Currently, 31 percent of the basin is experiencing abnormally dry or drought conditions with predictions showing persisting drought conditions through the end of August. Soil moisture is below normal in Montana, North Dakota, eastern Wyoming and Colorado and near normal in South Dakota and northern Nebraska.

The mountain snowpack was below normal all season long and peaked approximately one week earlier than normal. However, additional late season storms have extended the anticipated snow melt season and increased the overall volume expected from snowmelt.

Total system storage is currently 55.0 maf., 1.1 maf. below the top of the carryover multiple use zone. During May, system storage increased 1.0 maf. The improved forecast and increased storage in the reservoir system indicate the navigation flow support for the second half of the navigation season will be higher than earlier forecasts.

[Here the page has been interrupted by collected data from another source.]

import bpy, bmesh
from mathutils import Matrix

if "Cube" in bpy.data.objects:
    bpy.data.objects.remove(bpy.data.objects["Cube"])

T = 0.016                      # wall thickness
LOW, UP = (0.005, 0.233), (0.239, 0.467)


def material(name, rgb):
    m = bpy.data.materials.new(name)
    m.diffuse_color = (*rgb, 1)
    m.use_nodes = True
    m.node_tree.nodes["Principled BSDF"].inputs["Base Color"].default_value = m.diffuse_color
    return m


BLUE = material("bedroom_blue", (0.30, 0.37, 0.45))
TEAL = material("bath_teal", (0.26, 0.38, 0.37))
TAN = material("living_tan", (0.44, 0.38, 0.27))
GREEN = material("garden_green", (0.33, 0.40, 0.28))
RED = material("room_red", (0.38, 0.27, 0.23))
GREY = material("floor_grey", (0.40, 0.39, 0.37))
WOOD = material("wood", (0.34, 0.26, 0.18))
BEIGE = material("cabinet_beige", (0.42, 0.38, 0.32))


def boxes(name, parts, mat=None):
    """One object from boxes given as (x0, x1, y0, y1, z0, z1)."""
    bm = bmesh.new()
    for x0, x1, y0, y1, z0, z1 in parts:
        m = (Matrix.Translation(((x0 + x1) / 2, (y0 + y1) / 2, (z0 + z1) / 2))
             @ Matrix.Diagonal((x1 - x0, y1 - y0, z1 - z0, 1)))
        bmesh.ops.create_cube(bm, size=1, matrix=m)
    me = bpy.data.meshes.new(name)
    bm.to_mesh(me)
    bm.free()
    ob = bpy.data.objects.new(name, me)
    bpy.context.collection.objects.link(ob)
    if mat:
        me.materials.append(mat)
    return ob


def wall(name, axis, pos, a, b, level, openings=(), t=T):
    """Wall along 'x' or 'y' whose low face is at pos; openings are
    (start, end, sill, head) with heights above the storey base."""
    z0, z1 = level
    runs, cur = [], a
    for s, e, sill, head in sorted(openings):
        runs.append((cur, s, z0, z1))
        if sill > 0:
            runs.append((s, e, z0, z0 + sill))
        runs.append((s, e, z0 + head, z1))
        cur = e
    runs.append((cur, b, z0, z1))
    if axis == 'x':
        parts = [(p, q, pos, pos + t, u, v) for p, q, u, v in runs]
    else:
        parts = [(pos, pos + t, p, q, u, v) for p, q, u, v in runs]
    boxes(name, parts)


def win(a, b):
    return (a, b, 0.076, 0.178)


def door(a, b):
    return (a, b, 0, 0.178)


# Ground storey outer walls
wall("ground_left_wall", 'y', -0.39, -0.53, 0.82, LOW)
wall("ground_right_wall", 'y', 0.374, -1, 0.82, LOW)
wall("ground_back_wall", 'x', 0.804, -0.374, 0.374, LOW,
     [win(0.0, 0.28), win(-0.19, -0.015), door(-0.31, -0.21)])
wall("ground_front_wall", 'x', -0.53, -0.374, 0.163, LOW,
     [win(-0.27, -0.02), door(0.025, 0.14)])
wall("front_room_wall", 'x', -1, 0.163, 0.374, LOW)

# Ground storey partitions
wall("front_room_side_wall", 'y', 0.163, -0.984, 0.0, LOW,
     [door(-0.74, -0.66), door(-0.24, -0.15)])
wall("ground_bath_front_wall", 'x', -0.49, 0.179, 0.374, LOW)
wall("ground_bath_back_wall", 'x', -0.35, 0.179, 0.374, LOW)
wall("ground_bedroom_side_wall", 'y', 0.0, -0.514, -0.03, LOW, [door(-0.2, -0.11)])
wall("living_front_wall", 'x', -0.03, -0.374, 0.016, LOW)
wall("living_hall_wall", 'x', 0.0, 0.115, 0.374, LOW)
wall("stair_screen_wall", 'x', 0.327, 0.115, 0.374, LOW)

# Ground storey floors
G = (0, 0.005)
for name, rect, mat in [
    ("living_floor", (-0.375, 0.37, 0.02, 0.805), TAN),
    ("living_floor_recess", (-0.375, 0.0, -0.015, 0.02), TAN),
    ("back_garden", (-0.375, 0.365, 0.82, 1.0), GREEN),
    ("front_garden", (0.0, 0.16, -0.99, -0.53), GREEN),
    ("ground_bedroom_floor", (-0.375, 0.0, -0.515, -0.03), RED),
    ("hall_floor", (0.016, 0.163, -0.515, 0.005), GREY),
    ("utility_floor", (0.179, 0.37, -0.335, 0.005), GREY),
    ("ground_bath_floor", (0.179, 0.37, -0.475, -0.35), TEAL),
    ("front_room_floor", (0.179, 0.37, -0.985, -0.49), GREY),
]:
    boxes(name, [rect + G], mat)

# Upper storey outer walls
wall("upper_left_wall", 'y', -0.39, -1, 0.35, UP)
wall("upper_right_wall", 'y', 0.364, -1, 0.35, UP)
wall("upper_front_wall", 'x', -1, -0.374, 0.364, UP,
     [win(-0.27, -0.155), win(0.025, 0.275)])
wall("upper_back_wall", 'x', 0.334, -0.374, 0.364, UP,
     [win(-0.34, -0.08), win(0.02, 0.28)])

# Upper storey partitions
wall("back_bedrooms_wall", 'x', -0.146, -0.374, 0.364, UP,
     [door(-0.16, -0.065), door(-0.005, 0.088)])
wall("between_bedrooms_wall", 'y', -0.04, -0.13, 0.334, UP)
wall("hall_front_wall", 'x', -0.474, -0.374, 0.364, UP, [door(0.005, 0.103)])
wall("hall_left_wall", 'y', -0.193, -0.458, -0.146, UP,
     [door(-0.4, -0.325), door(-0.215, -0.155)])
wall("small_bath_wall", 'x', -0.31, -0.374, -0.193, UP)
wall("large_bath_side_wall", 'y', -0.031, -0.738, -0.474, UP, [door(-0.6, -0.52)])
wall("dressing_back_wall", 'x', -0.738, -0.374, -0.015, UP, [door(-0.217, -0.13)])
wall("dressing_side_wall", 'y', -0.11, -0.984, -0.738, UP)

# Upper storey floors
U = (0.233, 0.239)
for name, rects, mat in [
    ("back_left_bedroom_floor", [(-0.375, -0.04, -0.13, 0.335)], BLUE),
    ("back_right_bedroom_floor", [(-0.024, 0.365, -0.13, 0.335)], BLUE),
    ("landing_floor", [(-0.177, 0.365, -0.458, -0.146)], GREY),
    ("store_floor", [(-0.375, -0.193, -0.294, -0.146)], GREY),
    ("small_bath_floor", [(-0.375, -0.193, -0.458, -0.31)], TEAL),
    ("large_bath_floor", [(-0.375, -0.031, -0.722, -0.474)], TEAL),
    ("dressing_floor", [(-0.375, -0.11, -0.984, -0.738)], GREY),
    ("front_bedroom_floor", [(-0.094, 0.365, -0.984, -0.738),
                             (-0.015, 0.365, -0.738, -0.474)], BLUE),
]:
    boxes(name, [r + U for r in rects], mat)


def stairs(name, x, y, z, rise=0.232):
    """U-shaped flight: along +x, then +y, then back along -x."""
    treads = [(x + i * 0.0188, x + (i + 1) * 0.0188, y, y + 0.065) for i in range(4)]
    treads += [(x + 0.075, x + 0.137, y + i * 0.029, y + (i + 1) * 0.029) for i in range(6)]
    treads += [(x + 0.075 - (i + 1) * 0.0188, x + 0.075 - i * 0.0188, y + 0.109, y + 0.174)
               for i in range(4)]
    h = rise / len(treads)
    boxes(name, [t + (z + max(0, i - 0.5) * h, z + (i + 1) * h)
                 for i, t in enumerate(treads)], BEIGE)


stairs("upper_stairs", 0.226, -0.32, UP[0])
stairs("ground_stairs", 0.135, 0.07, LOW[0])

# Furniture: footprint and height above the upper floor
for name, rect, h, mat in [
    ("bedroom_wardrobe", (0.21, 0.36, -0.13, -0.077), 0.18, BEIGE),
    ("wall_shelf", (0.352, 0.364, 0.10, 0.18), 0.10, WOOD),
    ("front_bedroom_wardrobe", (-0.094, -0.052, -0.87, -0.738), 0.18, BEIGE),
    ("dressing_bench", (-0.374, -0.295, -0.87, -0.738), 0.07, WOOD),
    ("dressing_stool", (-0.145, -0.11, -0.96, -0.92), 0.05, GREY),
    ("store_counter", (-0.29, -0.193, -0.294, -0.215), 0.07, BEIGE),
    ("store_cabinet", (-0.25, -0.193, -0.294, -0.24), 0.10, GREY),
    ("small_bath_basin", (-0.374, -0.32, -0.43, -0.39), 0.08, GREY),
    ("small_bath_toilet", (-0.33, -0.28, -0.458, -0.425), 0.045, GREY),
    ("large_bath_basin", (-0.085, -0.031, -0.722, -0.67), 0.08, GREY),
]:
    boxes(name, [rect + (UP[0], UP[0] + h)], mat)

“The June 1 reservoir studies indicate navigation flow support for the second half of the navigation season, will be reduced to 1,000 cfs. below full service,” Remus said. “However, the official navigation flow support level for the second half of the navigation season will be based on the July 1 system storage check.”